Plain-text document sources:
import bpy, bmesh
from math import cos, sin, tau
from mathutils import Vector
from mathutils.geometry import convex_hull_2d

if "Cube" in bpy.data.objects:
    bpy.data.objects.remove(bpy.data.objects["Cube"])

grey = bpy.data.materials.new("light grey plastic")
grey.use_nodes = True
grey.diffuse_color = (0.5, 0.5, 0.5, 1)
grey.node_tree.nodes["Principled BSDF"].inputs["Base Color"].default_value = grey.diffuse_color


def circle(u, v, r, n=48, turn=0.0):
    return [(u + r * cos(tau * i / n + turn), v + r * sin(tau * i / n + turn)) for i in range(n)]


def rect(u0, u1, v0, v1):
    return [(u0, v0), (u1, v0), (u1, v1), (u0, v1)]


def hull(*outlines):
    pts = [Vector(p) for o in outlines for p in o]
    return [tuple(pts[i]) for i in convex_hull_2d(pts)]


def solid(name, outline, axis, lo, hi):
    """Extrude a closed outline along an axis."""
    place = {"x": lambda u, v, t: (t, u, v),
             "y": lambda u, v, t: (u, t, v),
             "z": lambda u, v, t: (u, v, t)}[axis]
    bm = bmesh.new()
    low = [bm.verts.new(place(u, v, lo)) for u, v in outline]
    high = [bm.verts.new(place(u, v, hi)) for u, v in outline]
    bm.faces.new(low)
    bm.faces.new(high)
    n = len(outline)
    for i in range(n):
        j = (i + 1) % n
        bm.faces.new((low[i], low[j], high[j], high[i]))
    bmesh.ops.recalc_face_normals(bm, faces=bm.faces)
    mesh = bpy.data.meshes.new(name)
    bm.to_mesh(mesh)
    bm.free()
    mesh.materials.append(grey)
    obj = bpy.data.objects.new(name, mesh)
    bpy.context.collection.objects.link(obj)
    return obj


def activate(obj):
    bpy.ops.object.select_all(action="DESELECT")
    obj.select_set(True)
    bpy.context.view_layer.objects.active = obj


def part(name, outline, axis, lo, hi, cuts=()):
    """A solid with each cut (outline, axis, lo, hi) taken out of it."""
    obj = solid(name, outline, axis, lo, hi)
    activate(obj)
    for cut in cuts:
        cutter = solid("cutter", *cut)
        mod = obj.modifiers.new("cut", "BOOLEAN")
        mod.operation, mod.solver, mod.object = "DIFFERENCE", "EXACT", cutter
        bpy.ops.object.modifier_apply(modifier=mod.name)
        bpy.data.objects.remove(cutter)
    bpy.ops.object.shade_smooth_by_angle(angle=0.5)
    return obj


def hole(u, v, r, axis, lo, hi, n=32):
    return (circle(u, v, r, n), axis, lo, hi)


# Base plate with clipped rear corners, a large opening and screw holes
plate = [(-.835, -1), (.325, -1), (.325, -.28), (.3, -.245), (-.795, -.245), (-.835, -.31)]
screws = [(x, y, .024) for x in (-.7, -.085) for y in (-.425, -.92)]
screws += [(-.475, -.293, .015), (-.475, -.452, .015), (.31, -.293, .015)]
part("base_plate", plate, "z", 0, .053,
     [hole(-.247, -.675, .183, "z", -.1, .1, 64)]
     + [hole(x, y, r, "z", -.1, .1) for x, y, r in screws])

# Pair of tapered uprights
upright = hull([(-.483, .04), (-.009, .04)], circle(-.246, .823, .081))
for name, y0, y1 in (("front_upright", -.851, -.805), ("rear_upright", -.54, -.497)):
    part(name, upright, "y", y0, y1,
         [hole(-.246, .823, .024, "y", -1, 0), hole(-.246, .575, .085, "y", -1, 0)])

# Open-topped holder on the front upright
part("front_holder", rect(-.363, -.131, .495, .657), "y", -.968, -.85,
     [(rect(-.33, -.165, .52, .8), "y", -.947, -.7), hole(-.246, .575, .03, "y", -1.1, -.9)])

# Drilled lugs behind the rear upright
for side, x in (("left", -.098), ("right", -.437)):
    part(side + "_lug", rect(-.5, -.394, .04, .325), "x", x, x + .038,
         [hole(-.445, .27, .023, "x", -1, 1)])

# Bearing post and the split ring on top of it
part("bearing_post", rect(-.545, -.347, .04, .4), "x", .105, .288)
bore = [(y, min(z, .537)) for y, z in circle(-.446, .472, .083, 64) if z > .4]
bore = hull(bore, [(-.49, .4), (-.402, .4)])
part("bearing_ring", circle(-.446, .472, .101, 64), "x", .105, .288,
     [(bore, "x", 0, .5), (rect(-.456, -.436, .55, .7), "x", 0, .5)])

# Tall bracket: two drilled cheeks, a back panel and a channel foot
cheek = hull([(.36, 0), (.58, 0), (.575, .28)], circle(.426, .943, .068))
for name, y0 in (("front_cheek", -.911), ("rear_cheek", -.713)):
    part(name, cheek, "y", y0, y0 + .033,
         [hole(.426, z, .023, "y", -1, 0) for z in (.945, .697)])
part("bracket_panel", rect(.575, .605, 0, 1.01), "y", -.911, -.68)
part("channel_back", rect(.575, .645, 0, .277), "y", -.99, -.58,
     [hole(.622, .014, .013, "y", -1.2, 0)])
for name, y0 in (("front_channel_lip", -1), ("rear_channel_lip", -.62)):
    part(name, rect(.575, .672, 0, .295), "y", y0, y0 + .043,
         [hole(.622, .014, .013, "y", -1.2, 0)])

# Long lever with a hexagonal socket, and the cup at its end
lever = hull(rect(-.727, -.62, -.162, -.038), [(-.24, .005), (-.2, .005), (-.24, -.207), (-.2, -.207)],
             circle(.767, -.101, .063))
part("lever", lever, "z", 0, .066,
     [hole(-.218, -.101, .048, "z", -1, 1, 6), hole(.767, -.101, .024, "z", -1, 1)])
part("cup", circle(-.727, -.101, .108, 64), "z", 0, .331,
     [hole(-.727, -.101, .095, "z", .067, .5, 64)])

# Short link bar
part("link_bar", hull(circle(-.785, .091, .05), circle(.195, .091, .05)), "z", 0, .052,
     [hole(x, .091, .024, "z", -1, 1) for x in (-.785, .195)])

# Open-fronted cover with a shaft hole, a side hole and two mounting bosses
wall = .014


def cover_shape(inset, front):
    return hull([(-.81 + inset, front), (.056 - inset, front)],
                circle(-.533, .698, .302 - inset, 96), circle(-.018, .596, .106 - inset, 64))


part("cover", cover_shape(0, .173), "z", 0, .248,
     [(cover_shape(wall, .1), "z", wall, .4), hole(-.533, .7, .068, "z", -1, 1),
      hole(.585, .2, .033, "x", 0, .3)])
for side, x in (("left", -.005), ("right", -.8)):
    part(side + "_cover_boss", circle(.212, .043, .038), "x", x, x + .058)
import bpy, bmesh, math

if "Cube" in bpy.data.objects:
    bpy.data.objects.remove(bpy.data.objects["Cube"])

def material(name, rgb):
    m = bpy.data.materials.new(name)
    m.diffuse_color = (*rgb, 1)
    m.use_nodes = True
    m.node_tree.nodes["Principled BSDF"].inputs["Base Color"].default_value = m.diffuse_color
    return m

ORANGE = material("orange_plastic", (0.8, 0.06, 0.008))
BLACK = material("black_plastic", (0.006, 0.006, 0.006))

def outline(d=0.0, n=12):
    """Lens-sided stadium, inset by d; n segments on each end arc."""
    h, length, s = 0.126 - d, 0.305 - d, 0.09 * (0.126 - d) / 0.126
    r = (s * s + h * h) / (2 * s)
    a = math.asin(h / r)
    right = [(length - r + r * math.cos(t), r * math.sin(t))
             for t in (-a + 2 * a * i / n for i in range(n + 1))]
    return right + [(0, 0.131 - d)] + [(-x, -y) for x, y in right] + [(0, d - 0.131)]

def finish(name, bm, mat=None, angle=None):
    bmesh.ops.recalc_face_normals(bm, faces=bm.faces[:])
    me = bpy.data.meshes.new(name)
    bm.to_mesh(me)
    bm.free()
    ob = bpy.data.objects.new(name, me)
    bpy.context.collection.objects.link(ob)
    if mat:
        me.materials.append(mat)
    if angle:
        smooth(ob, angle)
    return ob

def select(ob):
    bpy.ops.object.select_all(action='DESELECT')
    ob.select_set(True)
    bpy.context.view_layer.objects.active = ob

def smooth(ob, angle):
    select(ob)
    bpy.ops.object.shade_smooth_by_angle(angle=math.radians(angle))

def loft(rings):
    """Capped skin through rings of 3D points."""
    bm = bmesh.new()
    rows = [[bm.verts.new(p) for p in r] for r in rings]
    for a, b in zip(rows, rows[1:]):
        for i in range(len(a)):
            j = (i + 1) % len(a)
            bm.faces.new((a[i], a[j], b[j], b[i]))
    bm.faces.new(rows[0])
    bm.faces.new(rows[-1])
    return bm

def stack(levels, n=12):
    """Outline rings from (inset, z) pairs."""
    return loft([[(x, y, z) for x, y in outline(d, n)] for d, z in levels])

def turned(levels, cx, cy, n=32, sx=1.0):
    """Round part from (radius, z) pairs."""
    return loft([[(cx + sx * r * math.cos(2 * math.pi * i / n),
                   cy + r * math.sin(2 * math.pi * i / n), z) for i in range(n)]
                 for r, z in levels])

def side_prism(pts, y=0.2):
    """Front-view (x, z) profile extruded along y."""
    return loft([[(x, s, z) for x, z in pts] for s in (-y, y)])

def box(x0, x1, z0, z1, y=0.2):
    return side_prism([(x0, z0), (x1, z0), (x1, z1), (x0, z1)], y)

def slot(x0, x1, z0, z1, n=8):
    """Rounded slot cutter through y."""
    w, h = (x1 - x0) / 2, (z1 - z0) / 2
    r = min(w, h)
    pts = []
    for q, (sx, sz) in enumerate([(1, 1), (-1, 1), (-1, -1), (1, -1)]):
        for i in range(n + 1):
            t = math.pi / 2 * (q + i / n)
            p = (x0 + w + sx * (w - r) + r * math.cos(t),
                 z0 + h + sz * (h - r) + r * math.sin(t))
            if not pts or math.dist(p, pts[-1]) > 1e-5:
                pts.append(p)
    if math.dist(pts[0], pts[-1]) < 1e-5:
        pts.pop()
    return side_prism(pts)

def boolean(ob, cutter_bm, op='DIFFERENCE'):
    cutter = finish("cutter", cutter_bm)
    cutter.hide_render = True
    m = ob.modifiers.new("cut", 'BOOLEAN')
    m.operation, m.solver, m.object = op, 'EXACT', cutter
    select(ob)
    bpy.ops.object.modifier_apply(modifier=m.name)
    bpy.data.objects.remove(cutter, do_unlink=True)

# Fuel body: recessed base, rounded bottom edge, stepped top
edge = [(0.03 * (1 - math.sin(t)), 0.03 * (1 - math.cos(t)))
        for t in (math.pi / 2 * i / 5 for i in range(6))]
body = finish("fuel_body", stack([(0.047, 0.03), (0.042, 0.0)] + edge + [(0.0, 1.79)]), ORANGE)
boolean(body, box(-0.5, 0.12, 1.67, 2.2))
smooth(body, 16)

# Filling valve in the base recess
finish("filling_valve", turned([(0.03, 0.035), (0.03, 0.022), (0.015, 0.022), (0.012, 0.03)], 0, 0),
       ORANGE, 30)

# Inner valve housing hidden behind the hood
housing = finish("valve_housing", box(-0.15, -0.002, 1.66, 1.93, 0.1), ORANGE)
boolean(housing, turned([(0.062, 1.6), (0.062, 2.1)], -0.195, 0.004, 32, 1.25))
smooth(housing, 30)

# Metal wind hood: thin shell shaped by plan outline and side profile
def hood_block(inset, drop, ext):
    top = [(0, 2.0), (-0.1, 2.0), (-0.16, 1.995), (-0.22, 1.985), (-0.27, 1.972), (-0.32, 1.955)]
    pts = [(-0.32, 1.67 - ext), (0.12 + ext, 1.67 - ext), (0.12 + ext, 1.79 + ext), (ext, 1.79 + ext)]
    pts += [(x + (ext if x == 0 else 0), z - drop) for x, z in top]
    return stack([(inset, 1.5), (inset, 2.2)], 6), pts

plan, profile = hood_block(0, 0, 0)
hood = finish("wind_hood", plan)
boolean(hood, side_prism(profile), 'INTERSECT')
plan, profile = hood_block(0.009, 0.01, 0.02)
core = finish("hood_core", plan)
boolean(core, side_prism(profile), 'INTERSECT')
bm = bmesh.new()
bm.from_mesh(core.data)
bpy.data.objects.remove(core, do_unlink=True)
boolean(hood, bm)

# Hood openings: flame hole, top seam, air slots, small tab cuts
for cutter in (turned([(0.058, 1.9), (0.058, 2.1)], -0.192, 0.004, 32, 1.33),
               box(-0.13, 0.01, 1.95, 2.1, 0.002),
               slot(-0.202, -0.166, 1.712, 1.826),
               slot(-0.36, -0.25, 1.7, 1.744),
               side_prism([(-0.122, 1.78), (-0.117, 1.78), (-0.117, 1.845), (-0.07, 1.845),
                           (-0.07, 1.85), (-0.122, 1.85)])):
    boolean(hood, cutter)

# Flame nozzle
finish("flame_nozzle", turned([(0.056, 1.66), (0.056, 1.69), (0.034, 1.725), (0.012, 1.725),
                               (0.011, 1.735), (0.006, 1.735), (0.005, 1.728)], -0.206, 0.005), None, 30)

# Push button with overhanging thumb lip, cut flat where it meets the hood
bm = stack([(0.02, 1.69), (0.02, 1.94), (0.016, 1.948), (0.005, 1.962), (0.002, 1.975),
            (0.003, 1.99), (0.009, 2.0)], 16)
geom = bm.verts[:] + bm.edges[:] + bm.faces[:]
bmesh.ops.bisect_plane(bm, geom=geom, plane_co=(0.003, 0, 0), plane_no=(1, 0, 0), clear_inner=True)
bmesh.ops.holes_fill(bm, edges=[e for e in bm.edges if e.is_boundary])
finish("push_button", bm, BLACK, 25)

> PROBLEM TO SOLVE: The reply should consist solely of the lines above from the one that has "pts += [(x + (ext" through the one that has "boolean(hood, side_prism(profile), 'INTERSECT')", reproduced exactly.

> ANSWER:
    pts += [(x + (ext if x == 0 else 0), z - drop) for x, z in top]
    return stack([(inset, 1.5), (inset, 2.2)], 6), pts

plan, profile = hood_block(0, 0, 0)
hood = finish("wind_hood", plan)
boolean(hood, side_prism(profile), 'INTERSECT')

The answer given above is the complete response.